In these days, however, many in the PC(USA) feel free to do what is right in their own eyes. Loud is the lament that many are abandoning Presbyterian polity in favor of congregationalism, not a surprise in a social milieu where the most rapidly growing churches are independent, doing what is right in their own eyes.
Few will deny that the PC(USA) is experiencing significant fragmentation. Aversion and distrust of presbyteries and the General Assembly are widespread. Ordained officers, congregations, and governing bodies flout this or that provision of the Constitution, justifying their disobedience by some special argument or interpretation. There is no king in the land.
The report of the General Assembly’s Special Committee on Issues of Civil Union and Christian Marriage is emblematic of the fragmentation, even balkanization, of the Church. The Committee has found that there is insufficient common understanding and belief for it to declare any kind of certainty on the issues it was charged to investigate.
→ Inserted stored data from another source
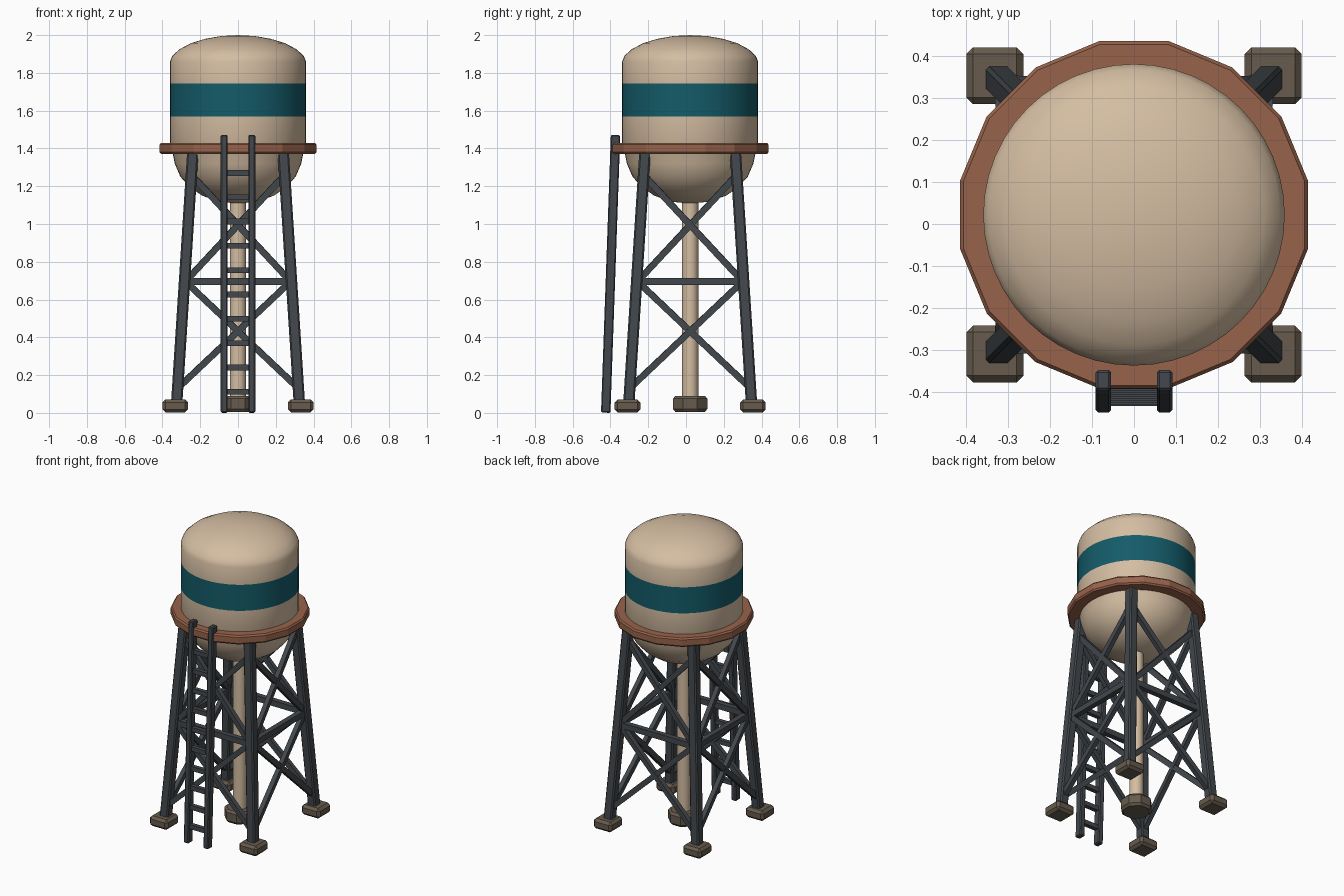
import bpy, bmesh, math
from mathutils import Vector, Matrix

if "Cube" in bpy.data.objects:
    bpy.data.objects.remove(bpy.data.objects["Cube"])

CY = 0.022  # tower axis in y

def mat(name, c):
    m = bpy.data.materials.new(name)
    m.diffuse_color = (*c, 1)
    m.use_nodes = True
    m.node_tree.nodes["Principled BSDF"].inputs["Base Color"].default_value = m.diffuse_color
    return m

CREAM = mat("cream paint", (0.66, 0.51, 0.36))
TEAL = mat("teal paint", (0.007, 0.105, 0.14))
RUST = mat("rust brown", (0.31, 0.125, 0.07))
STEEL = mat("dark steel", (0.055, 0.064, 0.073))
STONE = mat("footing brown", (0.135, 0.105, 0.075))

def finish(name, bm, mats, smooth=None):
    bmesh.ops.recalc_face_normals(bm, faces=bm.faces)
    me = bpy.data.meshes.new(name)
    bm.to_mesh(me)
    bm.free()
    for m in mats:
        me.materials.append(m)
    ob = bpy.data.objects.new(name, me)
    bpy.context.collection.objects.link(ob)
    if smooth:
        bpy.context.view_layer.objects.active = ob
        ob.select_set(True)
        bpy.ops.object.shade_smooth_by_angle(angle=math.radians(smooth))
        ob.select_set(False)
    return ob

def lathe(profile, n, closed=False, turn=0.0):
    """Spin (radius, z) points about the tower axis."""
    bm = bmesh.new()
    rings = []
    for r, z in profile:
        if r == 0:
            rings.append([bm.verts.new((0, CY, z))] * n)
        else:
            rings.append([bm.verts.new((r * math.cos(turn + 2 * math.pi * i / n),
                                        CY + r * math.sin(turn + 2 * math.pi * i / n), z))
                          for i in range(n)])
    pairs = list(zip(rings, rings[1:]))
    if closed:
        pairs.append((rings[-1], rings[0]))
    for a, b in pairs:
        for i in range(n):
            j = (i + 1) % n
            bm.faces.new(list(dict.fromkeys((a[i], a[j], b[j], b[i]))))
    return bm

def beam(bm, p, q, w, d, bevel=0.0):
    """Box bar from p to q; w is its horizontal width, d the other side."""
    p, q = Vector(p), Vector(q)
    axis = (q - p).normalized()
    if abs(axis.z) > 0.97:
        u = Vector((1, 0, 0))
    else:
        u = axis.cross(Vector((0, 0, 1))).normalized()
    u = (u - axis * u.dot(axis)).normalized()
    v = axis.cross(u)
    rot = Matrix((u, v, axis)).transposed().to_4x4()
    m = (Matrix.Translation((p + q) / 2) @ rot
         @ Matrix.Diagonal((w, d, (q - p).length, 1)))
    vs = bmesh.ops.create_cube(bm, size=1, matrix=m)["verts"]
    if bevel:
        es = list({e for vert in vs for e in vert.link_edges})
        bmesh.ops.bevel(bm, geom=es, offset=bevel, segments=1, affect='EDGES')

# tank with domed roof, bowl bottom and painted band
profile = [(0, 1.108), (0.10, 1.118), (0.19, 1.15), (0.255, 1.195), (0.305, 1.25),
           (0.335, 1.32), (0.347, 1.38), (0.36, 1.41), (0.36, 1.57), (0.36, 1.745),
           (0.36, 1.86), (0.348, 1.89), (0.31, 1.925), (0.25, 1.957), (0.175, 1.98),
           (0.09, 1.995), (0, 2.0)]
bm = lathe(profile, 48)
for f in bm.faces:
    if 1.57 < f.calc_center_median().z < 1.745:
        f.material_index = 1
finish("tank", bm, [CREAM, TEAL], 40)

# walkway ring
finish("walkway", lathe([(0.34, 1.37), (0.415, 1.37), (0.423, 1.38), (0.423, 1.42),
                         (0.415, 1.43), (0.34, 1.43)], 16, True, math.pi / 16), [RUST])

# centre riser pipe and its base
finish("riser_pipe", lathe([(0, 0.05), (0.043, 0.05), (0.043, 1.13), (0, 1.13)], 16),
       [CREAM], 40)
finish("riser_base", lathe([(0, 0.005), (0.085, 0.005), (0.098, 0.02), (0.098, 0.075),
                            (0.085, 0.09), (0, 0.09)], 8, False, math.pi / 8), [STONE])

def leg_off(z):
    """Leg distance from the axis in x and y at height z."""
    return 0.328 + (0.24 - 0.328) * z / 1.37

# legs and footings
for sx, nx in ((-1, "left"), (1, "right")):
    for sy, ny in ((-1, "front"), (1, "back")):
        a, b = leg_off(0.04), leg_off(1.385)
        bm = bmesh.new()
        beam(bm, (sx * a, CY + sy * a, 0.04), (sx * b, CY + sy * b, 1.385), 0.06, 0.06, 0.008)
        finish(f"{ny}_{nx}_leg", bm, [STEEL])
        bm = bmesh.new()
        c = (sx * 0.332, CY + sy * 0.332)
        beam(bm, (*c, 0.003), (*c, 0.071), 0.136, 0.136, 0.016)
        finish(f"{ny}_{nx}_footing", bm, [STONE])

# cross bracing on the four sides
for k, side in enumerate(("front", "right", "back", "left")):
    bm = bmesh.new()
    rot = Matrix.Rotation(k * math.pi / 2, 3, 'Z')
    def at(s, z):
        o = leg_off(z)
        return rot @ Vector((s * o, -o, 0)) + Vector((0, CY, z))
    beam(bm, at(-1, 0.695), at(1, 0.695), 0.035, 0.038)
    for z0, z1 in ((0.13, 0.70), (0.69, 1.26)):
        for s in (-1, 1):
            beam(bm, at(s, z0), at(-s, z1), 0.03, 0.034)
    finish(f"{side}_bracing", bm, [STEEL])

# ladder leaning on the walkway
def ladder_y(z):
    return -0.425 + 0.052 * z / 1.47

bm = bmesh.new()
for s in (-1, 1):
    beam(bm, (s * 0.073, ladder_y(0), 0.001), (s * 0.073, ladder_y(1.47), 1.471), 0.037, 0.05, 0.006)
for i in range(10):
    z = 0.112 + i * 0.1287
    beam(bm, (-0.073, ladder_y(z), z), (0.073, ladder_y(z), z), 0.028, 0.03)
finish("ladder", bm, [STEEL])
The Committee declared that there just is not enough unity in this small committee to decide the matter.
There is no king in the land, and everyone does what is right in his or her own eyes.
It isn’t that the Special Committee has failed, however. It just has not understood its accomplishment.
In the face of the lack of unity among its members, the Committee adapted and adopted a covenant from the one created by the Task Force on Peace, Unity, and Purity in 2001. By so doing, the Committee members pledged themselves to a set of principles regarding how they will relate to each other. What they have done is make a covenant, a commitment of loyalty that constitutes a unifying principle.
This is not a new thing. The people of Israel stood at the foot of Sinai and covenanted with God and each other to obey the Law, a covenant reiterated many times in Scripture. Like the people of Israel, the unifying principle in the Presbyterian Church (U.S.A.) is not that we agree on all social policies or theological principles. What holds us together is our commitment to covenant.
Our Constitution is the social compact to which we as Presbyterians have pledged commitment, before God and all these witnesses. This Constitution, with its theologies and polities and courts and principles of worship, is what unifies us. It is a human covenant — certainly an imperfect one — an obligation entered into voluntarily in which we agree that we will accept certain premises, worship in recognizable forms, discipline ourselves with certain procedures, and govern ourselves in a certain way, so help us God. When the promise to abide by this covenant breaks down, no unity is possible. It becomes a time like the period of the judges when everyone does what is right in each one’s eyes.
For the purpose of unity, the exact form of a covenant is not as important as the covenant itself. Whether it be a covenant made by the Special Committee, found in the current Form of Government, or proposed in a new Form of Government, there will be no unity unless we, the members of the PC(USA), are willing to commit to such a covenant, and honorably to keep our commitment. For since we will not tolerate a king in any form, we have no enforcement except our mutual pledge to a set of principles about how we will live, worship, and serve together.
Unless there be a commitment to this principle, everyone will continue to do what they think is right, and the unity so many of us desperately seek will remain elusive.
EDWARD KOSTER is stated clerk, Detroit (Mich.) Presbytery.